Below are her top five ways to protect your kids online and establish a positive dialogue within your family.
- Get Involved
Similar to helping children with their homework or encouraging them in their sporting endeavours, parents should be involved with their child’s technology use.
Parents should speak to their children about online safety. Foster suggests setting up their social media profiles for them; by doing this, parents can make sure the right privacy settings are in place and provides them with an opportunity to speak about online safety.
- Set Clear Rules and Boundaries
Psychology research shows kids need clear structure and rules to follow. Never has the point been more pertinent than with technology use.
Setting clear rules and boundaries is a great way to manage kid’s online activity and lay the foundations for responsible internet use, and allows parents to monitor activity.
- Make Cyber Safety a Family Talking Point
By making cyber safety a regular conversation topic in your home, everybody has the opportunity to learn more about staying safe online. Parents should talk to their kids about cyber-bullying, online predators and the dangers of sharing information online.
If conversation doesn’t work, try turning it in to a game like a quiz. Whichever way parents decide to approach the conversation they need to remember; repeated messages are strong messages.
If the conversation isn’t keeping everyone engaged, you can make it into a fun quiz-style game! However you choose to do it remember; repeated messages are strong messages.
- Utilise Parental Control Software
Parental control software provides parents with the best chance to manage their child’s online behaviours effectively. These tools can help set your child’s bedtime, limit their access to inappropriate social media platforms and protect them from frightening online content.
Whether it is as benign as stopping your child from looking at Snapchat while they are supposed to be doing their homework or restricting adult content from entering your kid’s devices, parental control software is a safety net for families.
- Encourage Balance
As a Child and Adolescent Psychologist, many of the problems that Foster sees are linked to excessive screen time. It is vital that parents promote balance and time for ‘digital detox’.
Parental control software can help with this by cutting off your child’s access to the internet. Parents should supplement the internet free time by taking kids out to the park, beach or recreational facility so they can associate ‘no internet’ time with fun time.
Tim Levy is the co-founder and managing director of Family Zone.
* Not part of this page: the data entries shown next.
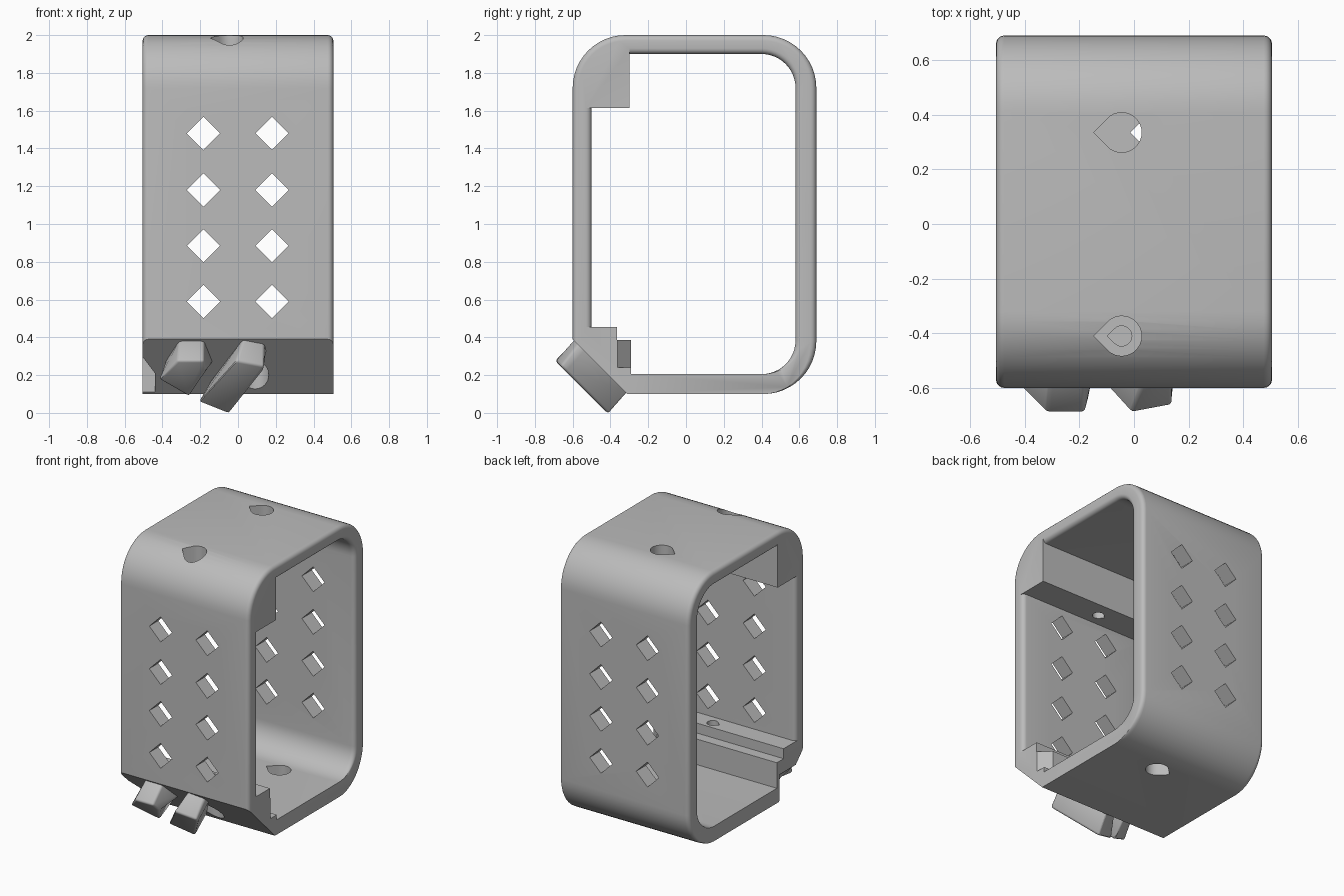
import bpy, bmesh
from math import sin, cos, pi, radians
from mathutils import Vector

old = bpy.data.objects.get("Cube")
if old:
    bpy.data.objects.remove(old)

grey = bpy.data.materials.new("plain grey")
grey.use_nodes = True
COLOUR = (0.5, 0.5, 0.5, 1)
grey.diffuse_color = COLOUR
grey.node_tree.nodes["Principled BSDF"].inputs["Base Color"].default_value = COLOUR


def loft(name, rings):
    """Closed solid through rings that share one point count."""
    bm = bmesh.new()
    loops = [[bm.verts.new(p) for p in ring] for ring in rings]
    n = len(loops[0])
    for a, b in zip(loops, loops[1:]):
        for i in range(n):
            j = (i + 1) % n
            bm.faces.new((a[i], a[j], b[j], b[i]))
    bm.faces.new(loops[0][::-1])
    bm.faces.new(loops[-1])
    bmesh.ops.recalc_face_normals(bm, faces=bm.faces[:])
    mesh = bpy.data.meshes.new(name)
    bm.to_mesh(mesh)
    bm.free()
    mesh.materials.append(grey)
    ob = bpy.data.objects.new(name, mesh)
    bpy.context.collection.objects.link(ob)
    return ob


def bake(ob):
    """Apply all modifiers of an object."""
    graph = bpy.context.evaluated_depsgraph_get()
    ob.data = bpy.data.meshes.new_from_object(ob.evaluated_get(graph))
    ob.modifiers.clear()


def cut(ob, cutter):
    cutter.hide_render = True
    mod = ob.modifiers.new("cut", 'BOOLEAN')
    mod.operation, mod.solver, mod.object = 'DIFFERENCE', 'EXACT', cutter
    bpy.context.view_layer.update()
    bake(ob)
    bpy.data.objects.remove(cutter)


def smooth(ob):
    bpy.ops.object.select_all(action='DESELECT')
    ob.select_set(True)
    bpy.context.view_layer.objects.active = ob
    bpy.ops.object.shade_smooth_by_angle(angle=radians(30))


def arc(yc, zc, ry, rz, start, steps=12):
    return [(yc + ry * cos(t), zc + rz * sin(t))
            for t in (start + pi / 2 * i / steps for i in range(steps + 1))]


# Outer outline, shrunk by d everywhere except along the floor
def outer(d):
    r, s = 0.28, 0.28 - d
    return (arc(0.41, 0.38, s, r, -pi / 2) + arc(0.41, 1.72, s, s, 0)
            + arc(-0.32, 1.72, s, s, pi / 2)
            + [(-0.6 + d, 0.39 - d), (-0.31, 0.1)])


# Opening outline with the stepped blocks in the front corners, grown by d
def inner(d):
    r, s = 0.18, 0.18 + d
    return (arc(0.4, 0.385, s, r, -pi / 2) + arc(0.4, 1.72, s, s, 0)
            + [(-0.3, 1.9 + d), (-0.3, 1.615), (-0.5 - d, 1.615),
               (-0.5 - d, 0.455), (-0.365, 0.455), (-0.365, 0.385),
               (-0.29, 0.385), (-0.29, 0.205)])


# Rounded rims: sections along x follow a quarter circle
RIM, HALF = 0.03, 0.505
steps = [i * pi / 10 for i in range(6)]
rim = [(HALF - RIM + RIM * sin(t), RIM - RIM * cos(t)) for t in steps]
sections = [(-x, d) for x, d in reversed(rim)] + rim
body = loft("bracket_body", [[(x, y, z) for y, z in outer(d)] for x, d in sections])
ends = [(-0.6, RIM)] + sections + [(0.6, RIM)]
cut(body, loft("opening", [[(x, y, z) for y, z in inner(d)] for x, d in ends]))


# Diamond holes through front and back walls
for x in (-0.183, 0.18):
    for z in (0.59, 0.885, 1.18, 1.48):
        h = 0.088
        pts = [(x + h, z), (x, z + h), (x - h, z), (x, z - h)]
        cut(body, loft("diamond", [[(a, y, b) for a, b in pts] for y in (-1, 1)]))


# Teardrop screw holes with the point towards -x
def teardrop(x, y, r, z0, z1):
    pts = [(x - 1.41 * r, y)]
    for i in range(25):
        t = radians(-135 + 270 * i / 24)
        pts.append((x + r * cos(t), y + r * sin(t)))
    cut(body, loft("teardrop", [[(a, b, z) for a, b in pts] for z in (z0, z1)]))


teardrop(-0.045, 0.335, 0.073, 1.8, 2.1)
teardrop(-0.045, -0.41, 0.073, 1.76, 2.1)
teardrop(-0.045, -0.41, 0.037, 1.5, 1.9)
teardrop(0.09, 0.335, 0.073, 0, 0.3)
teardrop(0.09, -0.41, 0.073, 0, 0.28)
teardrop(0.09, -0.425, 0.037, 0.2, 0.6)

# Slanted notch at the +x end of the lower step
tri = [(0.51, -0.367), (0.42, -0.28), (0.6, -0.28), (0.6, -0.367)]
cut(body, loft("step_notch", [[(x, y, z) for x, y in tri] for z in (0.24, 0.42)]))

# Notch at the -x end of the sloped lower face
pts = [(-0.6, 0), (-0.44, 0), (-0.44, 0.21), (-0.5, 0.29), (-0.6, 0.29)]
cut(body, loft("slope_notch", [[(x, y, z) for x, z in pts] for y in (-0.8, -0.32)]))
smooth(body)

# Angled lugs standing on the sloped lower face
ORIGIN = Vector((0, -0.455, 0.245))
UP = Vector((0, -1, 1)).normalized()
OUT = Vector((0, -1, -1)).normalized()


def lug(name, base, top):
    rings = [[ORIGIN + Vector((u, 0, 0)) + UP * v + OUT * n for u, v in ring]
             for ring, n in ((base, -0.02), (top, 0.146))]
    ob = loft(name, rings)
    bev = ob.modifiers.new("soft edges", 'BEVEL')
    bev.width, bev.segments = 0.014, 3
    bpy.context.view_layer.update()
    bake(ob)
    smooth(ob)


lug("right_lug",
    [(-0.38, 0.03), (-0.24, -0.1), (-0.13, 0.02), (-0.18, 0.19), (-0.31, 0.19)],
    [(-0.42, 0.05), (-0.26, -0.08), (-0.17, 0.12), (-0.18, 0.19), (-0.32, 0.19)])
lug("left_lug",
    [(-0.14, -0.12), (-0.03, -0.2), (0.15, 0.12), (0.14, 0.17), (0.03, 0.2)],
    [(-0.21, -0.12), (-0.05, -0.21), (0.13, 0.11), (0.14, 0.15), (-0.01, 0.19)])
Levy said he built theAustralian company in response to the rapidly evolving digital and social landscape and wanted to give parents a way to take back control of their children’s online activity.
“Family Zone has been created by Australian parents, for Australian parents to help children stay safe online and address the concerns our Cyber Safety Report has unveiled,” Levy said.
“Australian parents no longer have to feel helpless or frustrated with their children’s online behaviour and at times addictions. Until now, there was no universal control platform which could be applied to every device in and out of the home. Family Zone provides parents with peace of mind and gives them control across mobile phones, tablets, the TV, any device which accesses the internet.”
Rose is a Fit Busy Mum of 3 fit kids. She aims to empower mums who are time poor. She acknowledges that mums are ‘busy’ but tries to inspire them to regain their fitness through simple everyday habits that she promotes through her book ‘The Fit Busy Mum: Seven habits for success’.